After Jesus’ resurrection, he spent time with his disciples and before he ascended they asked him, “Lord, are you at this time going to restore the kingdom to Israel?” (Acts 1:6) He answered them saying, “It is not for you to know the times or dates the Father has set by his own authority. But you will receive power when the Holy Spirit comes on you; and you will be my witnesses in Jerusalem, and in all Judea and Samaria, and to the ends of the earth.” (vv. 7-8) If I could reword this conversation it would go like this: The disciples ask Jesus, “Are you going to fix everything now?” Jesus replies, “This is what I need YOU to do...”

Often, we focus on the fact that Jesus came to die for our sins, and rightly so, but we forget that his purpose was so much greater than that. Jesus fulfilled this prophecy from the prophet Isaiah:
“The Spirit of the Lord is upon Me,
Because He anointed Me to preach the gospel to the poor.
He has sent Me to proclaim release to the captives,
And recovery of sight to the blind,
To set free those who are oppressed,
To proclaim the favorable year of the Lord.”
(Luke 4:18-19 NASB)

This is the work that the Father sent the Son to this earth to do: to proclaim the good news, free the captives, help the blind to see, free the oppressed, and proclaim the coming judgment of God. In Matthew’s account of Jesus’ resurrection, Jesus tells his disciples,
“Go therefore and make disciples of all the nations, baptizing them in the name of the Father and the Son and the Holy Spirit, teaching them to observe all that I commanded you; and lo, I am with you always, even to the end of the age.” (Matthew 28:19-20)

His final words to his followers were a charge for them to get busy. Not to wait for him, not to just go about their lives thankful for their own salvation, but to wait for the Holy Spirit to come to them, and to get to work! Jesus’ charge to his followers did not stop with the disciples, rather it is something expected of us as well. While we are still living in the fallen world we live in, we are to be about our Father’s business, not walking around with our heads in the clouds waiting for Jesus to come back. Every single day, we encounter people who are captive, blind, lost, brokenhearted, and oppressed. If we believe we don’t, we need to open our eyes.

One problem is that when we do try to fulfill his commission, we fail miserably because we rely solely on our own strength and understanding instead of relying on the power of the Holy Spirit. We have not been left alone to figure this all out on our own. Jesus didn’t ask us to do anything without first showing us how to do it or without empowering us through his Spirit. We can see through his encounters with people how we should encounter the lost of this world. He met their physical needs, he restored their dignity, gave them value. He cared for them and loved them. Sometimes he rebuked them. For some, it may have been the simple fact that he spoke to them when society had cast them aside that meant the most to them.

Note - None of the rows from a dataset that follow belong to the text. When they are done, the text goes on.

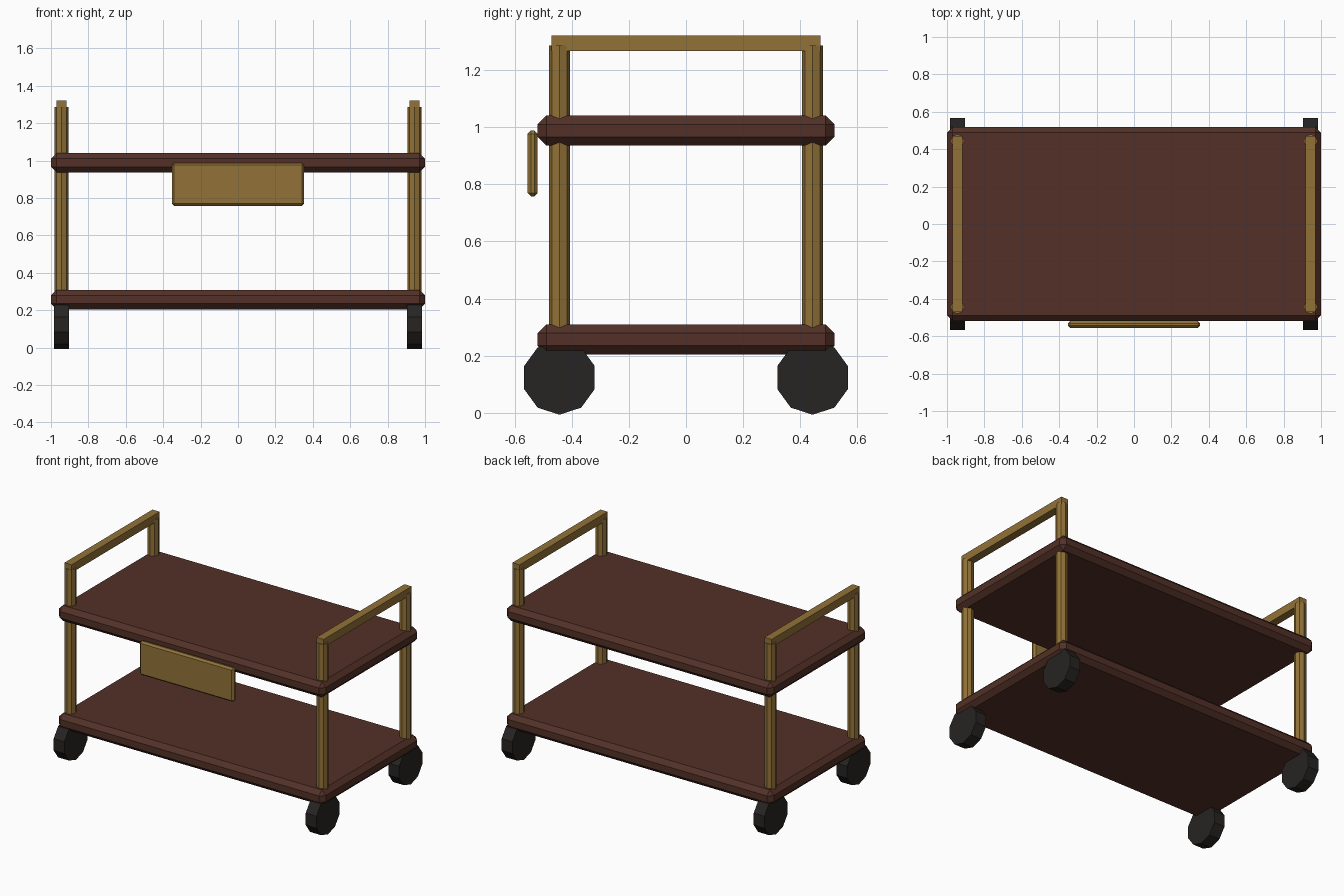
import bpy
from math import pi

if "Cube" in bpy.data.objects:
    bpy.data.objects.remove(bpy.data.objects["Cube"])


def material(name, rgb):
    m = bpy.data.materials.new(name)
    m.diffuse_color = (*rgb, 1)
    m.use_nodes = True
    m.node_tree.nodes["Principled BSDF"].inputs["Base Color"].default_value = m.diffuse_color
    return m


WOOD = material("dark_wood", (0.085, 0.03, 0.02))
BRASS = material("brass", (0.29, 0.17, 0.04))
RUBBER = material("rubber", (0.02, 0.018, 0.016))


def box(name, loc, size, mat, bevel=0):
    bpy.ops.mesh.primitive_cube_add(size=1, location=loc)
    o = bpy.context.object
    o.name = name
    o.scale = size
    bpy.ops.object.transform_apply(location=False, rotation=False, scale=True)
    o.data.materials.append(mat)
    if bevel:
        b = o.modifiers.new("chamfer", 'BEVEL')
        b.width = bevel
        b.segments = 1
    return o


def cylinder(name, loc, r, depth, sides, mat, rot=(0, 0, 0)):
    bpy.ops.mesh.primitive_cylinder_add(vertices=sides, radius=r, depth=depth,
                                        location=loc, rotation=rot)
    o = bpy.context.object
    o.name = name
    o.data.materials.append(mat)
    return o


PX, PY = 0.944, 0.443

# Chamfered shelves
box("lower_shelf", (0, 0, 0.257), (2, 1.038, 0.104), WOOD, 0.03)
box("upper_shelf", (0, 0, 0.988), (2, 1.038, 0.104), WOOD, 0.03)

for sx, side in ((-1, "left"), (1, "right")):
    for sy, end in ((-1, "front"), (1, "back")):
        # Octagonal corner posts running through both shelves
        cylinder(f"{end}_{side}_post", (sx * PX, sy * PY, 0.773), 0.037, 1.026, 8, BRASS)
        # Ten-sided wheels, resting on a flat side
        cylinder(f"{end}_{side}_wheel", (sx * PX, sy * PY, 0.1236), 0.13, 0.08, 10,
                 RUBBER, (pi / 2, 0, pi / 2))
    # Push handle across the post tops
    box(f"{side}_handle", (sx * PX, 0, 1.294), (0.054, 0.942, 0.054), BRASS)

# Front plate hung on the upper shelf edge
box("front_plate", (0, -0.537, 0.873), (0.706, 0.036, 0.23), BRASS, 0.012)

Jesus told his disciples that his food is to do the will Of his Father. (John 4:24) What he meant was that doing the will of his Father is the only thing that truly satisfies him. My prayer is that we will share that sentiment, that we can honestly say that the only thing that brings us real satisfaction is to do the will of our Father.

Karisa Madera
Central Church of Christ
Del Rio, TX